“Adding additive capability to an existing CNC means it is the same machine they’ve been using, the same G-code, with just a couple of customized edits to accommodate additive techniques,” Jones said.
Operating a CNC machine is the perfect training for many aspects of 3D printing, with a few additions needed. Those who have worked exclusively in all-subtractive environments will have to get accustomed to answering for the inside and outside quality of materials they are now building by additive.
“If you’re not used to adding anything, often you’re buying in a billet, which comes from a steel mill. You assume it’s solid metal, and because of routine high-quality standards, you don’t worry about if there’s defects inside, such as discontinuities, porosity or other flaws,” Jones said. “However, when you add the metal, you are now responsible for the outside and inside properties, as well.”
Adoption often starts with a shop printing its own fixtures, patterns and other types of manufacturing or assemble aids from polymers or composites. The first move into metal printing is often adding a small amount of metal to an existing part (such as a coating or adding a feature). This move allows one to get into the rhythm of production without the need to make significant design changes immediately.
Ultimately, the most effective use of additive manufacturing comes when it’s paired with new designs. Jones said this is the optimal application for hybrid manufacturing. It’s wise not to underestimate this step because as users start designing and building new complicated structures from scratch, managing the thermal gradient and resulting residual stresses can be tricky without robust simulation tools. Furthermore, the machining step can relieve some of that stress, which can result in distortion if not properly managed.
Designing for hybrid additive manufacturing
Purely subtractive manufacturing is well-suited to industrial production, where metal substrate can be purchased in bulk and uniformly machined, according to a common design. But the market for metal parts is changing significantly. End-users increasingly prefer custom parts in small lot sizes, which creates waste and reduces profit margins for established manufacturing methods like machining.1

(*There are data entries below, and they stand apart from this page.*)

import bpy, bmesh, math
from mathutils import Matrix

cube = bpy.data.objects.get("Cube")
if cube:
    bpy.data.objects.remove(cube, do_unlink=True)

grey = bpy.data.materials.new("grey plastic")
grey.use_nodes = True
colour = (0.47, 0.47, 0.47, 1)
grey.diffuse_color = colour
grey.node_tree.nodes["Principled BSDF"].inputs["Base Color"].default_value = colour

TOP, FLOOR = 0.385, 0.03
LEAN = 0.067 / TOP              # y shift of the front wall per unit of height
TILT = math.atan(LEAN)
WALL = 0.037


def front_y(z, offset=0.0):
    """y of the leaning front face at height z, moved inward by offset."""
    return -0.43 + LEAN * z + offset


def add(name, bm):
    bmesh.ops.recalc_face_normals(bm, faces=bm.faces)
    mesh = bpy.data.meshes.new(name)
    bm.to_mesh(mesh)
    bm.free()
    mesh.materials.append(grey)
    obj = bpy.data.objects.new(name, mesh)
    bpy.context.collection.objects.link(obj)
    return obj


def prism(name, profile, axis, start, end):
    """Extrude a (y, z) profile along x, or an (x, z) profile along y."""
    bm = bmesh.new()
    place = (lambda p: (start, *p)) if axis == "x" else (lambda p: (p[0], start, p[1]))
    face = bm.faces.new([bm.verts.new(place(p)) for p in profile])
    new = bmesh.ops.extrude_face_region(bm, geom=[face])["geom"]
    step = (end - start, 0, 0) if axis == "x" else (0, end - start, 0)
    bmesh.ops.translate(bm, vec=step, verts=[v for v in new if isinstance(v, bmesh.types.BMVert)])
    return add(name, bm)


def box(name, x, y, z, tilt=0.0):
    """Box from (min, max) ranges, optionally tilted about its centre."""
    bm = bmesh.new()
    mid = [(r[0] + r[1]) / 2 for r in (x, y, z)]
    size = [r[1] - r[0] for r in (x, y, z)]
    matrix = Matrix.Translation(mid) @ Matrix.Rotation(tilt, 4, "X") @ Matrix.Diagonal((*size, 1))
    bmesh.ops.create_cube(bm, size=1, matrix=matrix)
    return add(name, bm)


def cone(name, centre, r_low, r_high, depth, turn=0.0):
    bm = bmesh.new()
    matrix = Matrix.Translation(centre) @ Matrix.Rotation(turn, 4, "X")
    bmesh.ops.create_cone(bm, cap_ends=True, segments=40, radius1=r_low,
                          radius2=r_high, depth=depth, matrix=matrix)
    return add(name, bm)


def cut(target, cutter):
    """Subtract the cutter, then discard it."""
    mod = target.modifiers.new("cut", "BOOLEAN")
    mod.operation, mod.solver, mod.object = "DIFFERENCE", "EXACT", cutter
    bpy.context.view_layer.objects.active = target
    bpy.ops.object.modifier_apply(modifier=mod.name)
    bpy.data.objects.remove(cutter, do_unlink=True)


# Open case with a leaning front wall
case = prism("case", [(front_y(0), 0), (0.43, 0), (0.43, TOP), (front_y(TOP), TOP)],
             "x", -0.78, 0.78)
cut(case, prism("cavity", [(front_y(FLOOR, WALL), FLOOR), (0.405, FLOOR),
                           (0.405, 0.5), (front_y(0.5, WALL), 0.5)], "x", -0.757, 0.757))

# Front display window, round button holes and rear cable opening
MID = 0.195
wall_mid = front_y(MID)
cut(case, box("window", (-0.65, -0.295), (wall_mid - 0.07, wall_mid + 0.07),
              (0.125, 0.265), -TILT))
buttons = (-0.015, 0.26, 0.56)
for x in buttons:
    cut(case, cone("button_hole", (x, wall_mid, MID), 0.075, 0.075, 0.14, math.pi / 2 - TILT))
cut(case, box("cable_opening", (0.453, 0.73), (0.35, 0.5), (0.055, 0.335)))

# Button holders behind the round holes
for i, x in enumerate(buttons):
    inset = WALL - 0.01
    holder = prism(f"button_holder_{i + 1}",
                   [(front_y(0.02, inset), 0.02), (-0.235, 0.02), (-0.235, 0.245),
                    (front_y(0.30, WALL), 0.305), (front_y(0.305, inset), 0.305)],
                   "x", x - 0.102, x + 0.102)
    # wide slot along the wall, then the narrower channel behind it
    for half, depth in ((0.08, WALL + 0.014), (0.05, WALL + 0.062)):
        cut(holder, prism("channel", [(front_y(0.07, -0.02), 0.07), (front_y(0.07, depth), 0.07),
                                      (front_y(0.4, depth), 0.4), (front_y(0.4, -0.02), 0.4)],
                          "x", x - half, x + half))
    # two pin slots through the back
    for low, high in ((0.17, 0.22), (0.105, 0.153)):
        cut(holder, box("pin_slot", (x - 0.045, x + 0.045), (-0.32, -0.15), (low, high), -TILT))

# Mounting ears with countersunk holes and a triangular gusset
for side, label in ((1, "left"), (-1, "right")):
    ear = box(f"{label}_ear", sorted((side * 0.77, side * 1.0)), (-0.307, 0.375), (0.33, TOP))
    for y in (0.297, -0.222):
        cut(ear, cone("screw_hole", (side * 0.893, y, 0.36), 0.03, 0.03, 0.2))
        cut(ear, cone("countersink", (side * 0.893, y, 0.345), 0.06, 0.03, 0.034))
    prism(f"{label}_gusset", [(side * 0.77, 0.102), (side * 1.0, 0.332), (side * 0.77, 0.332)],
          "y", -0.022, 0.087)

Many applications for hybrid manufacturing are for surface engineering. Jones explains that often edges are reinforced or surfaces clad to increase wear resistance and thermal performance or to avoid corrosion and oxidation. This allows the use of lower-cost substrates and only requires the high-performing material where it is needed most. This opens up new opportunities for many applications including bearings, camshafts, bearing seats, gears, wear surfaces, molds, dies and high-temperature parts. The most popular materials to add are often difficult-to-machine alloys, including tool steels, nickel- and cobalt-based materials, and metal matrix composites.
This topic is taken one step further by Misiolek, who said the most interesting questions remaining are about how various materials respond to the 3D printing process. “We are running a lot of tests, wear tests, looking into how long these materials are going to last at elevated temperatures,” Misiolek said. Some metals that would make great contenders for part production are difficult to render in powder form. Even materials that seem perfectly suited to the printing setup can run into technical issues in combination with other layers of the finished part. “The question is, ‘Can we do it right in the physics, in terms of getting the thermal expansion coefficients close enough so that they can work together?’” Misiolek said.
This article first appeared in Tribology & Lubrication Technology (TLT), the monthly magazine of the Society of Tribologists and Lubrication Engineers (STLE), an international not-for-profit professional society headquartered in Park Ridge, Illinois. STLE is a CFE Media content partner.
1. Merklein, M., Junker, D., Schaub, A. and Neubauer, F. (2016), “Hybrid additive manufacturing technologies –An analysis regarding potentials and applications,” Physics Procedia, 83, pp. 549-559, click here.